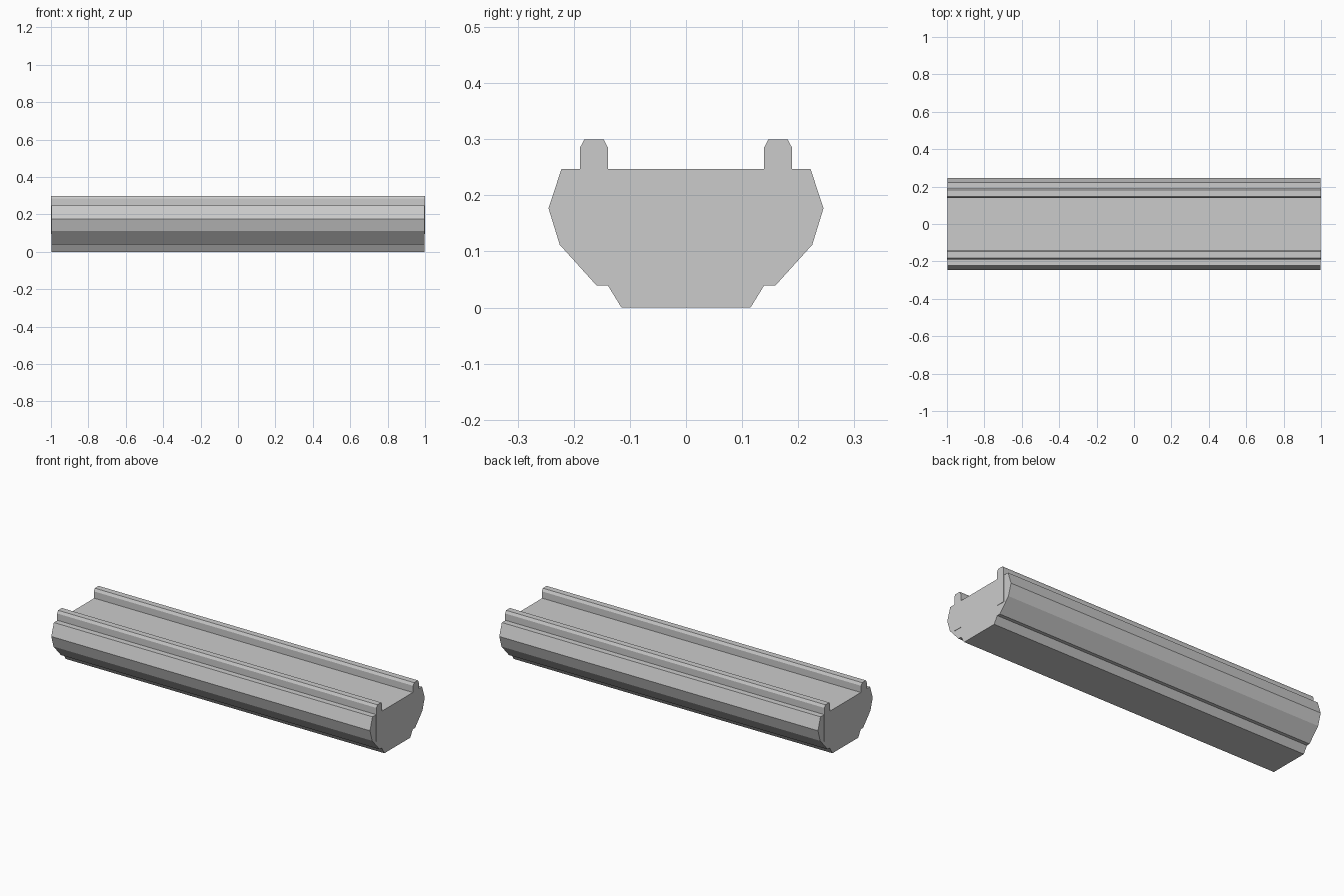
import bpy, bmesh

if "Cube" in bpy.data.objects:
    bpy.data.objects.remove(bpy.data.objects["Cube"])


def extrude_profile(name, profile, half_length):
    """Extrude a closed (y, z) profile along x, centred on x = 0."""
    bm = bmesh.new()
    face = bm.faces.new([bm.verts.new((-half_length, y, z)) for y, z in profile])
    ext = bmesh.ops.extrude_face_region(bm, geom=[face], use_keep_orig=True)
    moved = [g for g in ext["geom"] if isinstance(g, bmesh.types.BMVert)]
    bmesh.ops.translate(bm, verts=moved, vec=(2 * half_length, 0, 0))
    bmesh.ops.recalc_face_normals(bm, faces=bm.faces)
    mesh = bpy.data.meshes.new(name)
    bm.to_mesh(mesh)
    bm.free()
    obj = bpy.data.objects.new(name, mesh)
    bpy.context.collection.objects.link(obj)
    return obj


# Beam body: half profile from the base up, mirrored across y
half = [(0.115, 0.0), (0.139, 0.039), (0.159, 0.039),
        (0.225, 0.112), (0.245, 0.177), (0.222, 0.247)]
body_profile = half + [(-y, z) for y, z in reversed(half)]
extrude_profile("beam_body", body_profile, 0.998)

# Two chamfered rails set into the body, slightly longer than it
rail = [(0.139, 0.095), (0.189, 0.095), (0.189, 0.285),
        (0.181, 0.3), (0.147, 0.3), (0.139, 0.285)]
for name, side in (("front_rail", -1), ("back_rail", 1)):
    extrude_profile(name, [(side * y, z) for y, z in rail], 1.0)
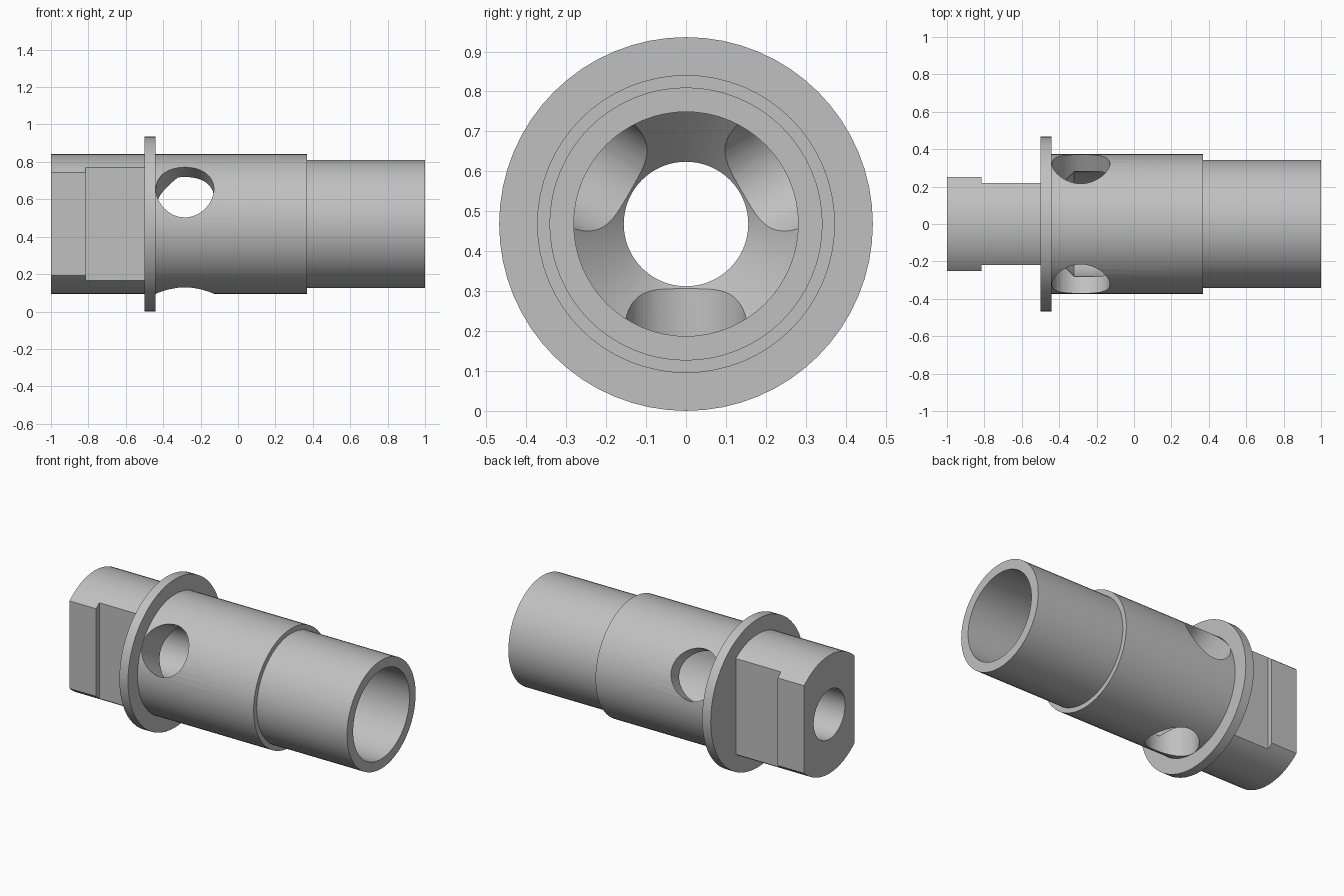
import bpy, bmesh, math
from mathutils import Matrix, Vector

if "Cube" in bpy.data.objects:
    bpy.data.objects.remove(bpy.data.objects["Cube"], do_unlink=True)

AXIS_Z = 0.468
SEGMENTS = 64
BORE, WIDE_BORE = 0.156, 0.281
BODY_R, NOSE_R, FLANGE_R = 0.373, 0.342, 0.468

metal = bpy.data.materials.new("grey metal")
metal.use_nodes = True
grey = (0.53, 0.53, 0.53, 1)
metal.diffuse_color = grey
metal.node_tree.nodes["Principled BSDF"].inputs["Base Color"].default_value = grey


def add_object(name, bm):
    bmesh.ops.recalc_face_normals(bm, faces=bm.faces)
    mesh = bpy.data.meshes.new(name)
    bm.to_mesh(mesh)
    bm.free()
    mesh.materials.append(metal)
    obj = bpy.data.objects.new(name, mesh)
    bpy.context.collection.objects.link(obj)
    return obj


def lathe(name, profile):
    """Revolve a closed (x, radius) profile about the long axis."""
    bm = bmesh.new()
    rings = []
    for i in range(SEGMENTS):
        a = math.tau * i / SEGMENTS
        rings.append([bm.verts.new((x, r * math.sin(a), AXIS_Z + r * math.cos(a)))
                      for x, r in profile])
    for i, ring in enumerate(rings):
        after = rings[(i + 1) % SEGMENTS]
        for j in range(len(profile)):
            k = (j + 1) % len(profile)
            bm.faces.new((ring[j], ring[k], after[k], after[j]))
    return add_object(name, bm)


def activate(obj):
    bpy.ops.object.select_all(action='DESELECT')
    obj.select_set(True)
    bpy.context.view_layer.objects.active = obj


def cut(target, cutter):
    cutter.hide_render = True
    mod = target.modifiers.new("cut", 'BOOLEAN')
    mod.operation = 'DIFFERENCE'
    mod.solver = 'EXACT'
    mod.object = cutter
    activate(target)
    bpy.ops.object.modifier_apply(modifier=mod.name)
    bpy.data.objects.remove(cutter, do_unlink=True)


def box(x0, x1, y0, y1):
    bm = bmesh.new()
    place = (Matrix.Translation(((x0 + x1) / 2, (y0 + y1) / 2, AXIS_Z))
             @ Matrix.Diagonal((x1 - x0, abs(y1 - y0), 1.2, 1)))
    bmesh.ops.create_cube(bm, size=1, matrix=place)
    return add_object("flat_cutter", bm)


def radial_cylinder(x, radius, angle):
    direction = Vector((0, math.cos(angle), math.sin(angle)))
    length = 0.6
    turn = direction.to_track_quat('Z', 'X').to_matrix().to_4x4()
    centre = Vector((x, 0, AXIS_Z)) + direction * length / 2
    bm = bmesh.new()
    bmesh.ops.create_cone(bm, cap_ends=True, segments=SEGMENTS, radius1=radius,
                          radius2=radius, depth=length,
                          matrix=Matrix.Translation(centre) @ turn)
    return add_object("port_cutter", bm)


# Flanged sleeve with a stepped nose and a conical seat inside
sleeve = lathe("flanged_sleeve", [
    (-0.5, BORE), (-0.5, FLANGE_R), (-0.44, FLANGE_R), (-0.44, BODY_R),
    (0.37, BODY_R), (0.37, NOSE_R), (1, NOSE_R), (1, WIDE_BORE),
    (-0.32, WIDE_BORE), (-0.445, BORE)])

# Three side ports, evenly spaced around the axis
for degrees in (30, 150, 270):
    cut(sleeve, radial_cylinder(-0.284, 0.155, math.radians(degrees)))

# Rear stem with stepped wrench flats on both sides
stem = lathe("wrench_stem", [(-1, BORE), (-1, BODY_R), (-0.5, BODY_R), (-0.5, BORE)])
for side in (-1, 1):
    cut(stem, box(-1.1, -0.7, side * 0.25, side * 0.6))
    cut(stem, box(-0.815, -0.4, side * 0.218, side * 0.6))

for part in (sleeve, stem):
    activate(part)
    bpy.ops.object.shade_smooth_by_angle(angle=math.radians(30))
_ _ _ _ _
▶ **What you have to do**:
Without including any image, reproduce the full listing above as written.

▶ **Answer to this task**:
import bpy, bmesh

if "Cube" in bpy.data.objects:
    bpy.data.objects.remove(bpy.data.objects["Cube"])


def extrude_profile(name, profile, half_length):
    """Extrude a closed (y, z) profile along x, centred on x = 0."""
    bm = bmesh.new()
    face = bm.faces.new([bm.verts.new((-half_length, y, z)) for y, z in profile])
    ext = bmesh.ops.extrude_face_region(bm, geom=[face], use_keep_orig=True)
    moved = [g for g in ext["geom"] if isinstance(g, bmesh.types.BMVert)]
    bmesh.ops.translate(bm, verts=moved, vec=(2 * half_length, 0, 0))
    bmesh.ops.recalc_face_normals(bm, faces=bm.faces)
    mesh = bpy.data.meshes.new(name)
    bm.to_mesh(mesh)
    bm.free()
    obj = bpy.data.objects.new(name, mesh)
    bpy.context.collection.objects.link(obj)
    return obj


# Beam body: half profile from the base up, mirrored across y
half = [(0.115, 0.0), (0.139, 0.039), (0.159, 0.039),
        (0.225, 0.112), (0.245, 0.177), (0.222, 0.247)]
body_profile = half + [(-y, z) for y, z in reversed(half)]
extrude_profile("beam_body", body_profile, 0.998)

# Two chamfered rails set into the body, slightly longer than it
rail = [(0.139, 0.095), (0.189, 0.095), (0.189, 0.285),
        (0.181, 0.3), (0.147, 0.3), (0.139, 0.285)]
for name, side in (("front_rail", -1), ("back_rail", 1)):
    extrude_profile(name, [(side * y, z) for y, z in rail], 1.0)
import bpy, bmesh, math
from mathutils import Matrix, Vector

if "Cube" in bpy.data.objects:
    bpy.data.objects.remove(bpy.data.objects["Cube"], do_unlink=True)

AXIS_Z = 0.468
SEGMENTS = 64
BORE, WIDE_BORE = 0.156, 0.281
BODY_R, NOSE_R, FLANGE_R = 0.373, 0.342, 0.468

metal = bpy.data.materials.new("grey metal")
metal.use_nodes = True
grey = (0.53, 0.53, 0.53, 1)
metal.diffuse_color = grey
metal.node_tree.nodes["Principled BSDF"].inputs["Base Color"].default_value = grey


def add_object(name, bm):
    bmesh.ops.recalc_face_normals(bm, faces=bm.faces)
    mesh = bpy.data.meshes.new(name)
    bm.to_mesh(mesh)
    bm.free()
    mesh.materials.append(metal)
    obj = bpy.data.objects.new(name, mesh)
    bpy.context.collection.objects.link(obj)
    return obj


def lathe(name, profile):
    """Revolve a closed (x, radius) profile about the long axis."""
    bm = bmesh.new()
    rings = []
    for i in range(SEGMENTS):
        a = math.tau * i / SEGMENTS
        rings.append([bm.verts.new((x, r * math.sin(a), AXIS_Z + r * math.cos(a)))
                      for x, r in profile])
    for i, ring in enumerate(rings):
        after = rings[(i + 1) % SEGMENTS]
        for j in range(len(profile)):
            k = (j + 1) % len(profile)
            bm.faces.new((ring[j], ring[k], after[k], after[j]))
    return add_object(name, bm)


def activate(obj):
    bpy.ops.object.select_all(action='DESELECT')
    obj.select_set(True)
    bpy.context.view_layer.objects.active = obj


def cut(target, cutter):
    cutter.hide_render = True
    mod = target.modifiers.new("cut", 'BOOLEAN')
    mod.operation = 'DIFFERENCE'
    mod.solver = 'EXACT'
    mod.object = cutter
    activate(target)
    bpy.ops.object.modifier_apply(modifier=mod.name)
    bpy.data.objects.remove(cutter, do_unlink=True)


def box(x0, x1, y0, y1):
    bm = bmesh.new()
    place = (Matrix.Translation(((x0 + x1) / 2, (y0 + y1) / 2, AXIS_Z))
             @ Matrix.Diagonal((x1 - x0, abs(y1 - y0), 1.2, 1)))
    bmesh.ops.create_cube(bm, size=1, matrix=place)
    return add_object("flat_cutter", bm)


def radial_cylinder(x, radius, angle):
    direction = Vector((0, math.cos(angle), math.sin(angle)))
    length = 0.6
    turn = direction.to_track_quat('Z', 'X').to_matrix().to_4x4()
    centre = Vector((x, 0, AXIS_Z)) + direction * length / 2
    bm = bmesh.new()
    bmesh.ops.create_cone(bm, cap_ends=True, segments=SEGMENTS, radius1=radius,
                          radius2=radius, depth=length,
                          matrix=Matrix.Translation(centre) @ turn)
    return add_object("port_cutter", bm)


# Flanged sleeve with a stepped nose and a conical seat inside
sleeve = lathe("flanged_sleeve", [
    (-0.5, BORE), (-0.5, FLANGE_R), (-0.44, FLANGE_R), (-0.44, BODY_R),
    (0.37, BODY_R), (0.37, NOSE_R), (1, NOSE_R), (1, WIDE_BORE),
    (-0.32, WIDE_BORE), (-0.445, BORE)])

# Three side ports, evenly spaced around the axis
for degrees in (30, 150, 270):
    cut(sleeve, radial_cylinder(-0.284, 0.155, math.radians(degrees)))

# Rear stem with stepped wrench flats on both sides
stem = lathe("wrench_stem", [(-1, BORE), (-1, BODY_R), (-0.5, BODY_R), (-0.5, BORE)])
for side in (-1, 1):
    cut(stem, box(-1.1, -0.7, side * 0.25, side * 0.6))
    cut(stem, box(-0.815, -0.4, side * 0.218, side * 0.6))

for part in (sleeve, stem):
    activate(part)
    bpy.ops.object.shade_smooth_by_angle(angle=math.radians(30))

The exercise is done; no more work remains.